The Daily Package
1 min

Colombia surprise, adoption rights and the HIV marriage test

Your Daily Package of newsy and naughty bits from around the world

Turkmenistan demands HIV tests before marriage

The government of Turkmenistan has announced that it will require HIV tests for all people seeking a marriage licence, with the implication that those found to be HIV-positive will be denied the right to marry. The government says the decision will protect against babies being born HIV-positive.

Read more from the Associated Press.

Colombian high court opens door to equal marriage

In a surprise ruling, the high court of Colombia shot down a ruling that would have defined marriage as between a man and a woman. If the court now rules in the opposite, the decision will effectively legalize same-sex marriage in the country. It is not yet clear when marriages could actually begin.

Read more from the Guardian.

France gives up on gay Vatican ambassador

France’s president has apparently given up trying to appoint a gay ambassador to the Vatican.
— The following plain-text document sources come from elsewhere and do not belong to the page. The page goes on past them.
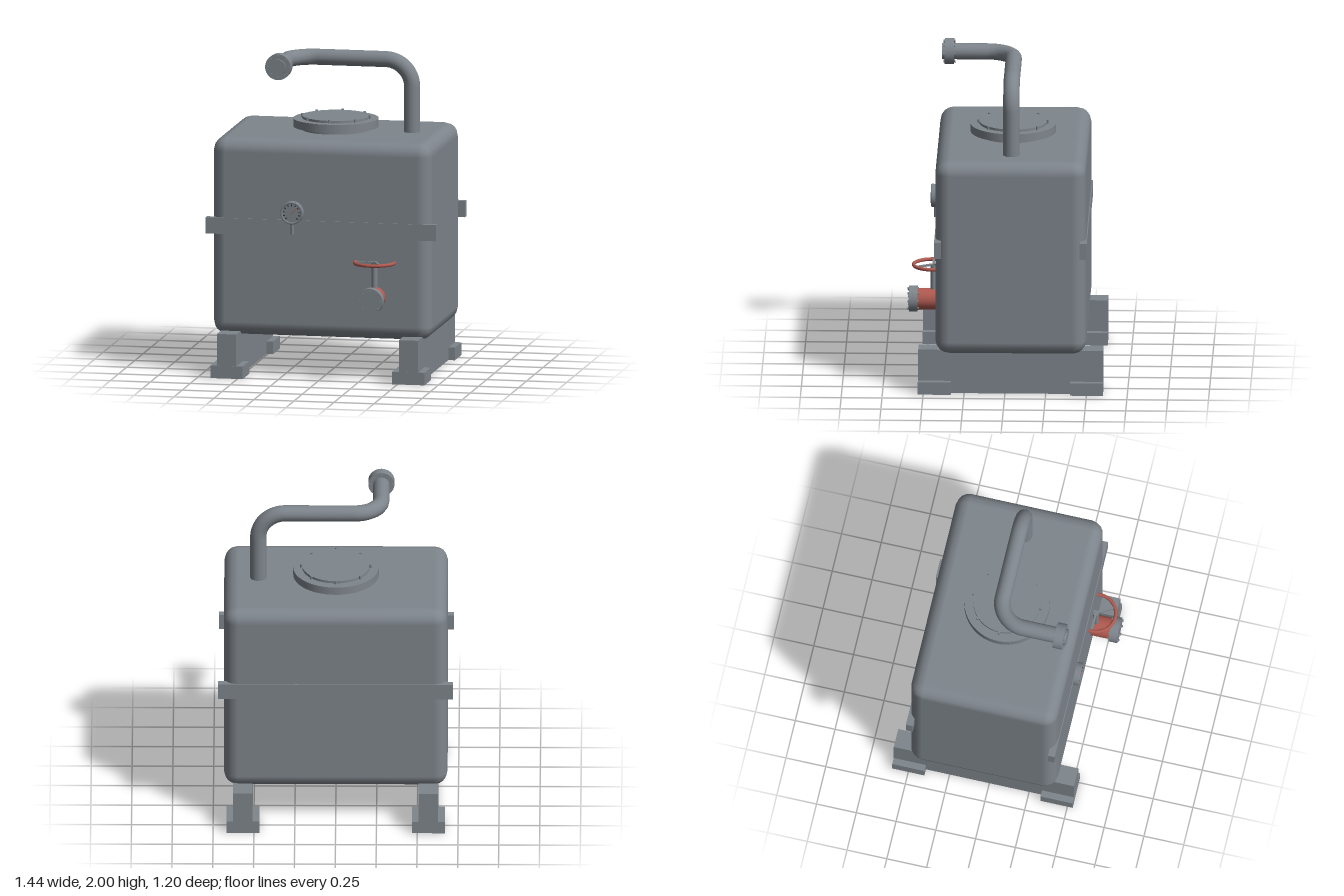
import * as THREE from 'three';
import { RoundedBoxGeometry } from 'three/addons/geometries/RoundedBoxGeometry.js';

export function createModel() {
  const root = new THREE.Group();
  root.name = 'storageTank';

  const material = (name, color) => {
    const m = new THREE.MeshStandardMaterial({ color });
    m.name = name;
    return m;
  };
  const steel = material('steelGrey', 0x7e858c);
  const red = material('valveRed', 0xb05a50);
  const dark = material('markingDark', 0x25282b);

  const add = (name, geometry, mat, x, y, z, parent = root) => {
    const mesh = new THREE.Mesh(geometry, mat);
    mesh.name = name;
    mesh.position.set(x, y, z);
    parent.add(mesh);
    return mesh;
  };
  const box = (name, w, h, d, x, y, z, mat = steel, parent = root) =>
    add(name, new THREE.BoxGeometry(w, h, d), mat, x, y, z, parent);
  // Upright cylinder between two heights
  const cylY = (name, r, y0, y1, x, z, mat = steel, sides = 32) =>
    add(name, new THREE.CylinderGeometry(r, r, y1 - y0, sides), mat, x, (y0 + y1) / 2, z);
  // Cylinder along the depth axis between two depths
  const cylZ = (name, r, z0, z1, x, y, mat = steel, sides = 32) =>
    add(name, new THREE.CylinderGeometry(r, r, z1 - z0, sides).rotateX(Math.PI / 2),
      mat, x, y, (z0 + z1) / 2);
  // Calls back with the points of an evenly divided circle
  const ring = (n, r, fn) => {
    for (let i = 0; i < n; i++) {
      const a = (i / n) * Math.PI * 2;
      fn(Math.cos(a) * r, Math.sin(a) * r, a);
    }
  };

  const cz = -0.035; // depth of the tank centre

  // Tank body
  add('tankBody', new RoundedBoxGeometry(1.37, 1.225, 0.924, 2, 0.085), steel, 0, 0.8625, cz);

  // Straps across the front and back
  box('frontStrap', 1.44, 0.1, 0.043, 0, 0.93, 0.411);
  box('backStrap', 1.44, 0.1, 0.043, 0, 0.93, -0.482);

  // Skid beams with feet at both ends
  for (const s of [-1, 1]) {
    box('skidBeam', 0.12, 0.275, 1.132, s * 0.568, 0.1375, cz);
    for (const z of [0.432, -0.5])
      box('skidFoot', 0.202, 0.078, 0.202, s * 0.568, 0.039, z);
  }

  // Manhole neck, flange, lid and bolts
  cylY('manholeNeck', 0.21, 1.465, 1.5, 0, cz, steel, 48);
  cylY('manholeFlange', 0.262, 1.495, 1.545, 0, cz, steel, 48);
  cylY('manholeLid', 0.207, 1.54, 1.56, 0, cz, steel, 48);
  ring(8, 0.212, (x, z) => cylY('manholeBolt', 0.008, 1.54, 1.566, x, cz + z, steel, 8));

  // Vent pipe: up from the tank, across, then forward
  const px = 0.476, py = 1.92, ex = -0.276, b = 0.165, k = b * 0.448;
  const V = (x, y, z) => new THREE.Vector3(x, y, z);
  const path = new THREE.CurvePath();
  path.add(new THREE.LineCurve3(V(px, 1.45, cz), V(px, py - b, cz)));
  path.add(new THREE.CubicBezierCurve3(
    V(px, py - b, cz), V(px, py - k, cz), V(px - k, py, cz), V(px - b, py, cz)));
  path.add(new THREE.LineCurve3(V(px - b, py, cz), V(ex + b, py, cz)));
  path.add(new THREE.CubicBezierCurve3(
    V(ex + b, py, cz), V(ex + k, py, cz), V(ex, py, cz + k), V(ex, py, cz + b)));
  path.add(new THREE.LineCurve3(V(ex, py, cz + b), V(ex, py, 0.35)));
  add('ventPipe', new THREE.TubeGeometry(path, 90, 0.05, 16), steel, 0, 0, 0);

  // Bolted flange facing forward
  const flange = (name, x, y, z0, z1) => {
    cylZ(name, 0.08, z0, z1, x, y);
    ring(8, 0.066, (dx, dy) =>
      cylZ(name + 'Bolt', 0.008, z0 - 0.008, z1 + 0.008, x + dx, y + dy, steel, 8));
  };
  flange('ventFlange', ex, py, 0.335, 0.392);
  cylZ('ventCap', 0.05, 0.38, 0.408, ex, py);

  // Pressure gauge on a short stem
  const gx = -0.175, gy = 1.03;
  cylY('gaugeStem', 0.01, 0.895, 0.97, gx, 0.446, steel, 12);
  cylZ('gaugeCase', 0.071, 0.437, 0.468, gx, gy);
  const bezel = new THREE.TorusGeometry(0.064, 0.007, 8, 32);
  add('gaugeBezel', bezel, steel, gx, gy, 0.467);
  for (let i = 0; i < 11; i++) {
    const a = THREE.MathUtils.degToRad(-45 + i * 27);
    box('gaugeTick', 0.011, 0.005, 0.003,
      gx + Math.cos(a) * 0.049, gy + Math.sin(a) * 0.049, 0.469, dark).rotation.z = a;
  }
  box('gaugeNeedle', 0.056, 0.005, 0.003, gx + 0.018, gy + 0.015, 0.47, red)
    .rotation.z = Math.PI / 4;

  // Outlet valve body and flange
  const vx = 0.339, vy = 0.518, wz = 0.445, wy = 0.736;
  cylZ('valveBody', 0.066, 0.4, 0.545, vx, vy, red);
  flange('valveFlange', vx, vy, 0.542, 0.595);
  cylY('valveStem', 0.018, vy, wy, vx, wz, steel, 16);

  // Hand wheel with three spokes
  const wheel = new THREE.Group();
  wheel.name = 'handWheel';
  wheel.position.set(vx, wy, wz);
  root.add(wheel);
  add('wheelRim', new THREE.TorusGeometry(0.122, 0.011, 10, 40).rotateX(Math.PI / 2),
    red, 0, 0, 0, wheel);
  for (let i = 0; i < 3; i++) {
    const a = Math.PI + (i * Math.PI * 2) / 3;
    box('wheelSpoke', 0.122, 0.012, 0.014,
      Math.cos(a) * 0.061, 0, -Math.sin(a) * 0.061, steel, wheel).rotation.y = a;
  }

  return root;
}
After a year of stalling from the Vatican on French ambassador Laurent Stefanini, reportedly due to his sexual orientation, President Francois Hollande has appointed him to a different agency.

Read more from Agence France-Presse.

Mississippi governor signs anti-LGBT bill

Mississippi’s Republican governor has signed a bill into law that protects people, businesses and religious organizations that want to discriminate against LGBT people. Mississippi is following on the heels of North Carolina, which has already faced national backlash for its own law.

Read more at BuzzFeed.

Naples court defends adoption rights

Even though same-sex unions are not recognized in Italy, a Naples court has ordered that the city must recognize adoption rights for a lesbian couple married in France. The ruling protects the “portability” of marriage rights within the European Union. Italy is the only Western European country without any recognition of same-sex couples.

Read more from NELFA.